Locate and copy each line in the data that contains the word "front".

* [THE INPUT]
########################################
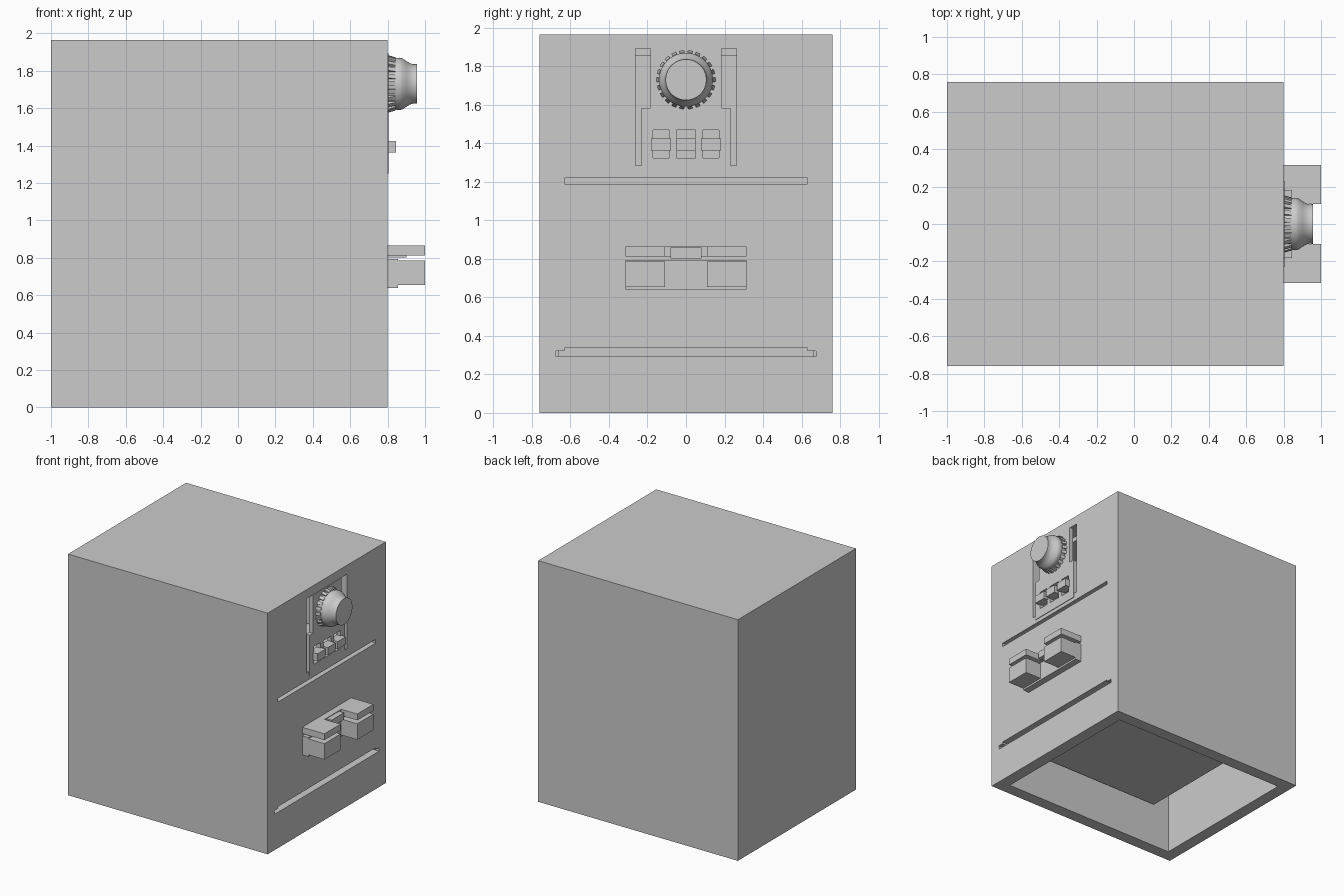
import bpy, bmesh, math

if "Cube" in bpy.data.objects:
    bpy.data.objects.remove(bpy.data.objects["Cube"])


def make(name, bm):
    bmesh.ops.recalc_face_normals(bm, faces=bm.faces)
    me = bpy.data.meshes.new(name)
    bm.to_mesh(me)
    bm.free()
    ob = bpy.data.objects.new(name, me)
    bpy.context.collection.objects.link(ob)
    return ob


def box(name, x, y, z):
    bm = bmesh.new()
    bmesh.ops.create_cube(bm, size=1)
    for v in bm.verts:
        v.co = [r[0] if c < 0 else r[1] for c, r in zip(v.co, (x, y, z))]
    return make(name, bm)


def prism(name, pts, offset):
    bm = bmesh.new()
    face = bm.faces.new([bm.verts.new(p) for p in pts])
    ext = bmesh.ops.extrude_face_region(bm, geom=[face])["geom"]
    bmesh.ops.translate(bm, vec=offset,
                        verts=[g for g in ext if isinstance(g, bmesh.types.BMVert)])
    # extrusion keeps the starting face, so the prism is closed
    return make(name, bm)


def cut(ob, x, y, z):
    cutter = box("cutter", x, y, z)
    cutter.hide_render = True
    mod = ob.modifiers.new("cut", "BOOLEAN")
    mod.operation = "DIFFERENCE"
    mod.solver = "EXACT"
    mod.object = cutter
    bpy.context.view_layer.objects.active = ob
    bpy.ops.object.modifier_apply(modifier=mod.name)
    bpy.data.objects.remove(cutter)


# Cabinet shell, open underneath, with door seams and a control window
cabinet = box("cabinet", (-1, 0.8), (-0.76, 0.76), (0, 1.965))
cut(cabinet, (-0.9, 0.7), (-0.66, 0.66), (-0.1, 1.855))
for hw, z in ((0.63, (1.19, 1.22)), (0.63, (0.31, 0.337)), (0.675, (0.292, 0.322)),
              (0.262, (1.285, 1.893))):
    cut(cabinet, (0.68, 0.9), (-hw, hw), z)

# Inner chamber
box("inner_chamber", (-0.73, 0.71), (-0.63, 0.63), (0.345, 1.185))

# Stepped control panel with three switch slots
half = [(0.23, 1.25), (0.23, 1.583), (0.185, 1.583), (0.185, 1.893)]
outline = half + [(-y, z) for y, z in reversed(half)]
panel = prism("control_panel", [(0.77, y, z) for y, z in outline], (0.035, 0, 0))
for y, slot, lever in ((-0.13, 0.042, 0.053), (0, 0.05, 0.05), (0.13, 0.042, 0.053)):
    cut(panel, (0.7, 0.9), (y - slot, y + slot), (1.325, 1.47))
    box("switch_lever", (0.77, 0.845), (y - lever, y + lever), (1.362, 1.425))

# Handle: back plate, two grips, a notched top slab and a centre latch
box("handle_plate", (0.79, 0.855), (-0.315, 0.315), (0.64, 0.795))
for s in (-1, 1):
    box("handle_grip", (0.79, 1.0), sorted((s * 0.108, s * 0.315)), (0.655, 0.785))
half = [(0.79, 0.315), (1.0, 0.315), (1.0, 0.108), (0.855, 0.108)]
prism("handle_top", [(x, y, 0.813) for x, y in half + [(x, -y) for x, y in reversed(half)]],
      (0, 0, 0.052))
box("handle_latch", (0.79, 0.9), (-0.08, 0.08), (0.803, 0.86))

# Knob: turned profile (x, radius)
KZ, N = 1.73, 64
profile = [(0.79, 0.137), (0.835, 0.135), (0.85, 0.139), (0.865, 0.14), (0.88, 0.136),
           (0.9, 0.122), (0.92, 0.11), (0.938, 0.105), (0.957, 0.106)]
bm = bmesh.new()
rings = [[bm.verts.new((x, r * math.cos(2 * math.pi * i / N), KZ + r * math.sin(2 * math.pi * i / N)))
          for i in range(N)] for x, r in profile]
for a, b in zip(rings, rings[1:]):
    for i in range(N):
        j = (i + 1) % N
        bm.faces.new((a[i], a[j], b[j], b[i]))
bm.faces.new(rings[0])
bm.faces.new(rings[-1])
knob = make("knob", bm)
bpy.context.view_layer.objects.active = knob
knob.select_set(True)
bpy.ops.object.shade_smooth_by_angle(angle=math.radians(35))

# Tapered grip teeth around the knob base
bm = bmesh.new()
TEETH = 22
for i in range(TEETH):
    t = 2 * math.pi * i / TEETH
    new = bmesh.ops.create_cube(bm, size=1)["verts"]
    for v in new:
        front = v.co.x > 0
        r = 0.125 if v.co.y < 0 else (0.142 if front else 0.157)
        w = v.co.z * 0.024
        v.co = (0.842 if front else 0.79,
                r * math.cos(t) - w * math.sin(t), KZ + r * math.sin(t) + w * math.cos(t))
make("knob_teeth", bm)
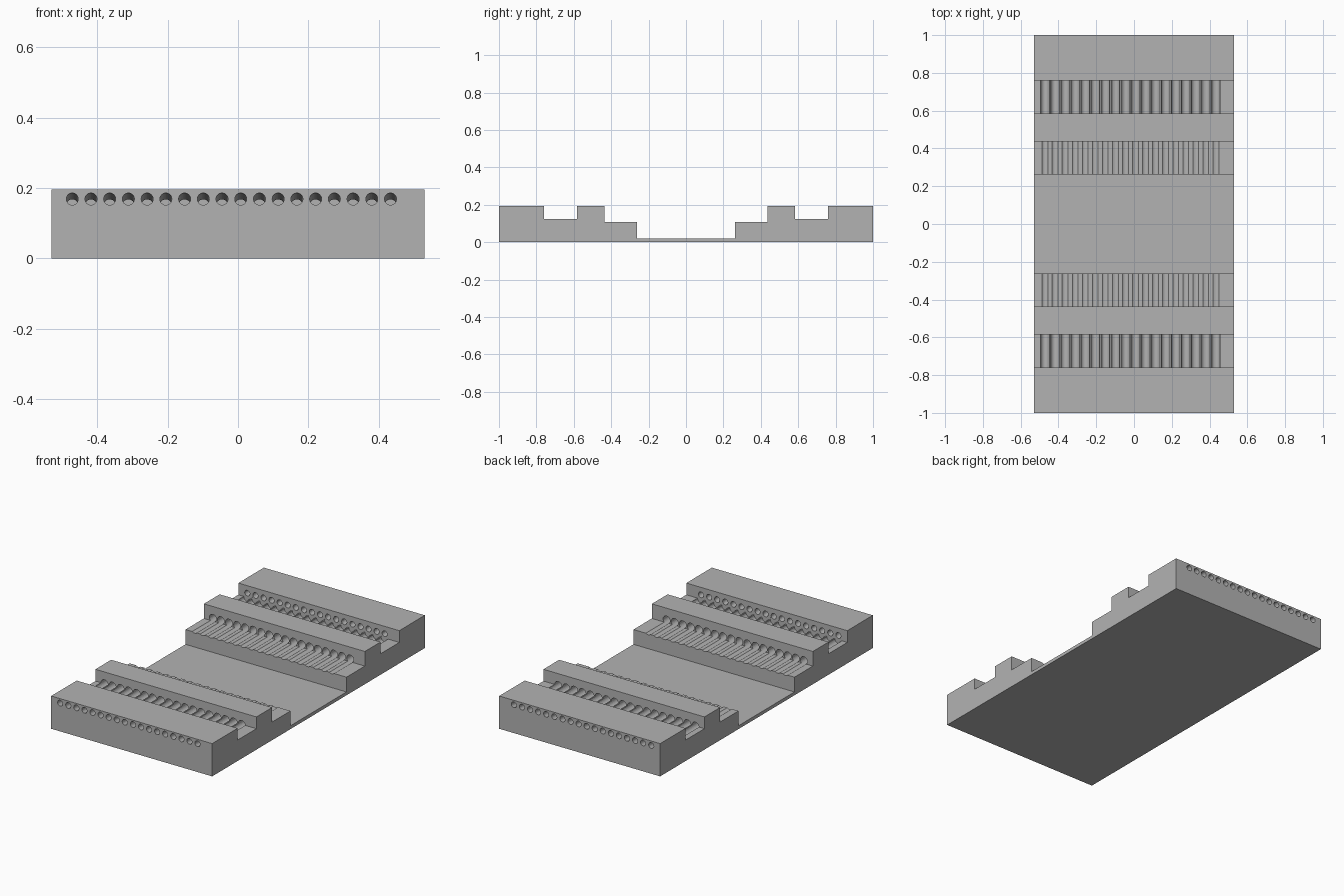
import bpy, bmesh
from mathutils import Matrix, Vector

default = bpy.data.objects.get("Cube")
if default:
    bpy.data.objects.remove(default, do_unlink=True)

HALF_WIDTH = 0.53
FIRST_X, PITCH, COUNT = -0.471, 0.0532, 18

grey = bpy.data.materials.new("plain grey")
grey.use_nodes = True
grey.diffuse_color = (0.45, 0.45, 0.45, 1)
grey.node_tree.nodes["Principled BSDF"].inputs["Base Color"].default_value = (0.45, 0.45, 0.45, 1)


def make_object(name, bm):
    bmesh.ops.recalc_face_normals(bm, faces=bm.faces)
    mesh = bpy.data.meshes.new(name)
    bm.to_mesh(mesh)
    bm.free()
    mesh.materials.append(grey)
    obj = bpy.data.objects.new(name, mesh)
    bpy.context.collection.objects.link(obj)
    return obj


def add_rod(bm, start, end, radius):
    axis = end - start
    place = Matrix.Translation((start + end) / 2) @ axis.to_track_quat('Z', 'Y').to_matrix().to_4x4()
    bmesh.ops.create_cone(bm, cap_ends=True, segments=24, radius1=radius,
                          radius2=radius, depth=axis.length, matrix=place)


def rod_rows(name, inner, outer, radius):
    """Rows of rods at both ends; inner and outer are (y, z) axis points."""
    bm = bmesh.new()
    for i in range(COUNT):
        x = FIRST_X + i * PITCH
        for side in (-1, 1):
            add_rod(bm, Vector((x, side * inner[0], inner[1])),
                    Vector((x, side * outer[0], outer[1])), radius)
    obj = make_object(name, bm)
    obj.hide_render = True
    return obj


# Stepped body: half profile mirrored, then extruded across the width
half = [(0.263, 0.02), (0.263, 0.108), (0.436, 0.108), (0.436, 0.195), (0.584, 0.195),
        (0.584, 0.125), (0.76, 0.125), (0.76, 0.195), (1, 0.195), (1, 0)]
profile = half + [(-y, z) for y, z in reversed(half)]
bm = bmesh.new()
face = bm.faces.new([bm.verts.new((-HALF_WIDTH, y, z)) for y, z in profile])
swept = bmesh.ops.extrude_face_region(bm, geom=[face])["geom"]
bmesh.ops.translate(bm, vec=(2 * HALF_WIDTH, 0, 0),
                    verts=[v for v in swept if isinstance(v, bmesh.types.BMVert)])
body = make_object("stepped_base", bm)

# Level channels through the inner ridges, and sloping holes through the end blocks
cutters = [rod_rows("channel_cutter", (0.2, 0.125), (0.7603, 0.125), 0.023),
           rod_rows("sloping_hole_cutter", (0.72, 0.1475), (1.04, 0.1715), 0.017)]
for cutter in cutters:
    mod = body.modifiers.new(cutter.name, 'BOOLEAN')
    mod.operation = 'DIFFERENCE'
    mod.solver = 'EXACT'
    mod.object = cutter

# Bake the cuts and drop the helpers
graph = bpy.context.evaluated_depsgraph_get()
result = bpy.data.meshes.new_from_object(body.evaluated_get(graph))
body.modifiers.clear()
body.data = result
for cutter in cutters:
    bpy.data.objects.remove(cutter, do_unlink=True)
########################################
* [SOLVED PROBLEM]
        front = v.co.x > 0
        r = 0.125 if v.co.y < 0 else (0.142 if front else 0.157)
        v.co = (0.842 if front else 0.79,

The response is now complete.